[Rendered images with source text]
==========

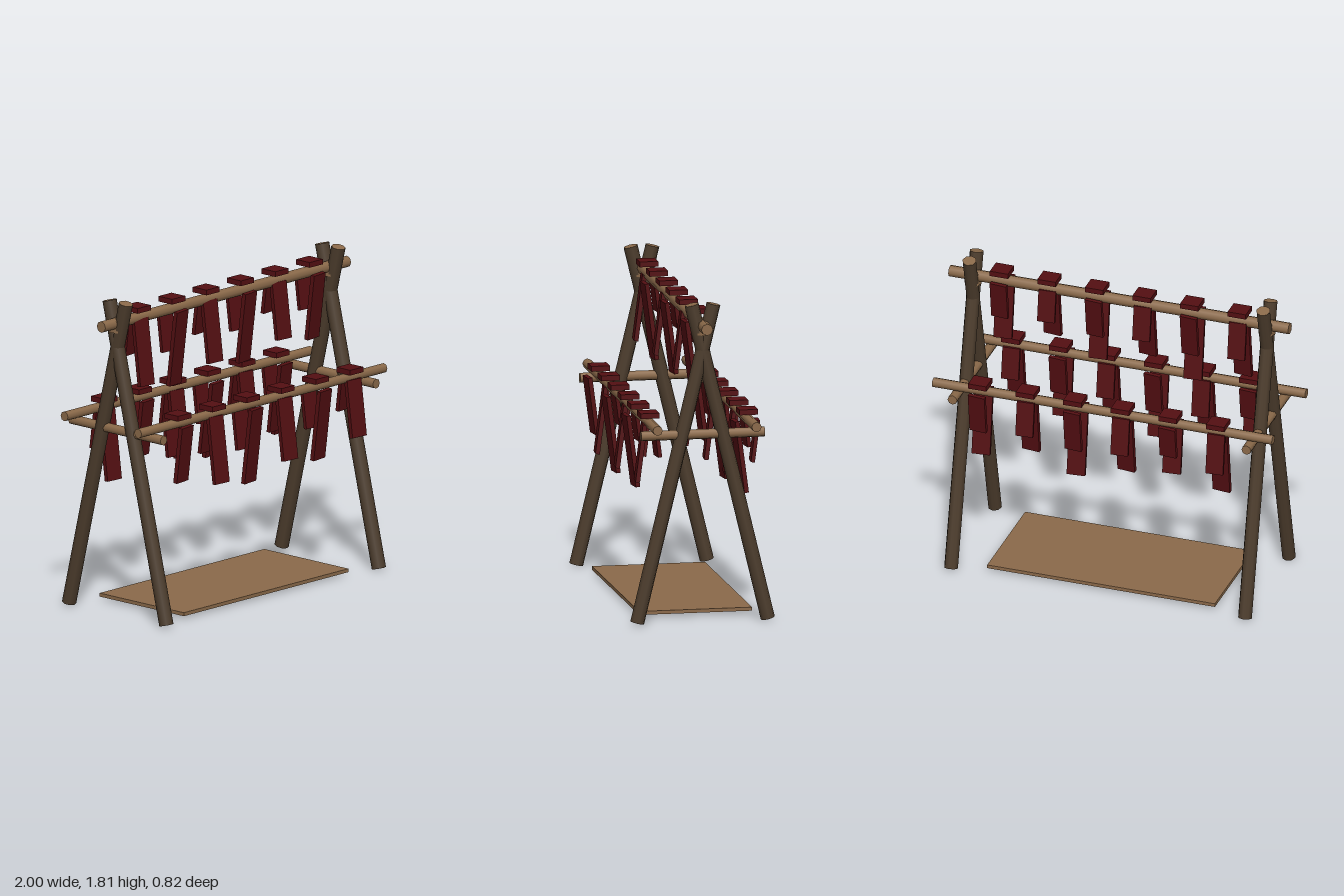
import * as THREE from 'three';

const mat = (name, color) => Object.assign(new THREE.MeshStandardMaterial({ color }), { name });

export function createModel() {
  const bark = mat('bark', 0x4d3d2d);
  const wood = mat('cut wood', 0x8b6a4a);
  const meat = mat('dried meat', 0x540f12);
  const root = new THREE.Group();
  root.name = 'dryingRack';

  // Round pole between two points
  const pole = (name, a, b, radius, material) => {
    const from = new THREE.Vector3(...a), to = new THREE.Vector3(...b);
    const dir = to.clone().sub(from);
    const mesh = new THREE.Mesh(new THREE.CylinderGeometry(radius, radius, dir.length(), 8), material);
    mesh.position.copy(from).add(to).multiplyScalar(0.5);
    mesh.quaternion.setFromUnitVectors(new THREE.Vector3(0, 1, 0), dir.normalize());
    mesh.name = name;
    root.add(mesh);
  };

  const box = (name, w, h, d, material, parent) => {
    const mesh = new THREE.Mesh(new THREE.BoxGeometry(w, h, d), material);
    mesh.name = name;
    parent.add(mesh);
    return mesh;
  };

  // Crossed legs, lashing and crossbar at each end
  for (const x of [-0.865, 0.865]) {
    for (const s of [-1, 1]) {
      pole('leg', [x, 0.01, 0.37 * s], [x, 1.8, -0.062 * s], 0.04, [bark, wood, wood]);
    }
    pole('lashing', [x, 1.63, 0], [x, 1.7, 0], 0.05, wood);
    pole('crossbar', [x, 1.065, -0.35], [x, 1.065, 0.35], 0.028, wood);
  }

  // Ground board
  box('groundBoard', 1.34, 0.02, 0.64, wood, root).position.y = 0.025;

  // Hanging rails, each with six folded strips
  const rails = [
    { name: 'ridgeRail', y: 1.68, z: 0, r: 0.033, x0: -0.705, step: 2, parity: 1, cap: 1.735, top: 1.68 },
    { name: 'frontRail', y: 1.118, z: 0.28, r: 0.028, x0: -0.675, step: 0, parity: 0, cap: 1.16, top: 1.11 },
    { name: 'backRail', y: 1.118, z: -0.28, r: 0.028, x0: -0.675, step: 3, parity: 1, cap: 1.16, top: 1.11 },
  ];
  for (const rail of rails) {
    pole(rail.name, [-1, rail.y, rail.z], [1, rail.y, rail.z], rail.r, wood);
    for (let i = 0; i < 6; i++) {
      const strip = new THREE.Group();
      strip.name = 'meatStrip';
      strip.position.set(rail.x0 + i * 0.28, 0, rail.z);
      root.add(strip);

      const length = 0.325 + 0.0275 * ((2 * i + rail.step) % 5);
      const sway = (i + rail.parity) % 2 ? -1 : 1;
      box('stripFold', 0.107, 0.03, 0.105, meat, strip).position.y = rail.cap;

      // Long flap in front, short flap behind
      const front = box('longFlap', 0.105, length, 0.025, meat, strip);
      front.position.set(0, rail.top - length / 2, 0.043);
      front.rotation.set(0.13 * sway, 0.1 * sway, 0);

      const shortLength = length * 0.58;
      const back = box('shortFlap', 0.1, shortLength, 0.022, meat, strip);
      back.position.set(0, rail.top - shortLength / 2, -0.043);
      back.rotation.set(-0.13 * sway, -0.08 * sway, 0);
    }
  }
  return root;
}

==========

### To do
Please give all of the data again, exact and free of pictures.

### Your response
import * as THREE from 'three';

const mat = (name, color) => Object.assign(new THREE.MeshStandardMaterial({ color }), { name });

export function createModel() {
  const bark = mat('bark', 0x4d3d2d);
  const wood = mat('cut wood', 0x8b6a4a);
  const meat = mat('dried meat', 0x540f12);
  const root = new THREE.Group();
  root.name = 'dryingRack';

  // Round pole between two points
  const pole = (name, a, b, radius, material) => {
    const from = new THREE.Vector3(...a), to = new THREE.Vector3(...b);
    const dir = to.clone().sub(from);
    const mesh = new THREE.Mesh(new THREE.CylinderGeometry(radius, radius, dir.length(), 8), material);
    mesh.position.copy(from).add(to).multiplyScalar(0.5);
    mesh.quaternion.setFromUnitVectors(new THREE.Vector3(0, 1, 0), dir.normalize());
    mesh.name = name;
    root.add(mesh);
  };

  const box = (name, w, h, d, material, parent) => {
    const mesh = new THREE.Mesh(new THREE.BoxGeometry(w, h, d), material);
    mesh.name = name;
    parent.add(mesh);
    return mesh;
  };

  // Crossed legs, lashing and crossbar at each end
  for (const x of [-0.865, 0.865]) {
    for (const s of [-1, 1]) {
      pole('leg', [x, 0.01, 0.37 * s], [x, 1.8, -0.062 * s], 0.04, [bark, wood, wood]);
    }
    pole('lashing', [x, 1.63, 0], [x, 1.7, 0], 0.05, wood);
    pole('crossbar', [x, 1.065, -0.35], [x, 1.065, 0.35], 0.028, wood);
  }

  // Ground board
  box('groundBoard', 1.34, 0.02, 0.64, wood, root).position.y = 0.025;

  // Hanging rails, each with six folded strips
  const rails = [
    { name: 'ridgeRail', y: 1.68, z: 0, r: 0.033, x0: -0.705, step: 2, parity: 1, cap: 1.735, top: 1.68 },
    { name: 'frontRail', y: 1.118, z: 0.28, r: 0.028, x0: -0.675, step: 0, parity: 0, cap: 1.16, top: 1.11 },
    { name: 'backRail', y: 1.118, z: -0.28, r: 0.028, x0: -0.675, step: 3, parity: 1, cap: 1.16, top: 1.11 },
  ];
  for (const rail of rails) {
    pole(rail.name, [-1, rail.y, rail.z], [1, rail.y, rail.z], rail.r, wood);
    for (let i = 0; i < 6; i++) {
      const strip = new THREE.Group();
      strip.name = 'meatStrip';
      strip.position.set(rail.x0 + i * 0.28, 0, rail.z);
      root.add(strip);

      const length = 0.325 + 0.0275 * ((2 * i + rail.step) % 5);
      const sway = (i + rail.parity) % 2 ? -1 : 1;
      box('stripFold', 0.107, 0.03, 0.105, meat, strip).position.y = rail.cap;

      // Long flap in front, short flap behind
      const front = box('longFlap', 0.105, length, 0.025, meat, strip);
      front.position.set(0, rail.top - length / 2, 0.043);
      front.rotation.set(0.13 * sway, 0.1 * sway, 0);

      const shortLength = length * 0.58;
      const back = box('shortFlap', 0.1, shortLength, 0.022, meat, strip);
      back.position.set(0, rail.top - shortLength / 2, -0.043);
      back.rotation.set(-0.13 * sway, -0.08 * sway, 0);
    }
  }
  return root;
}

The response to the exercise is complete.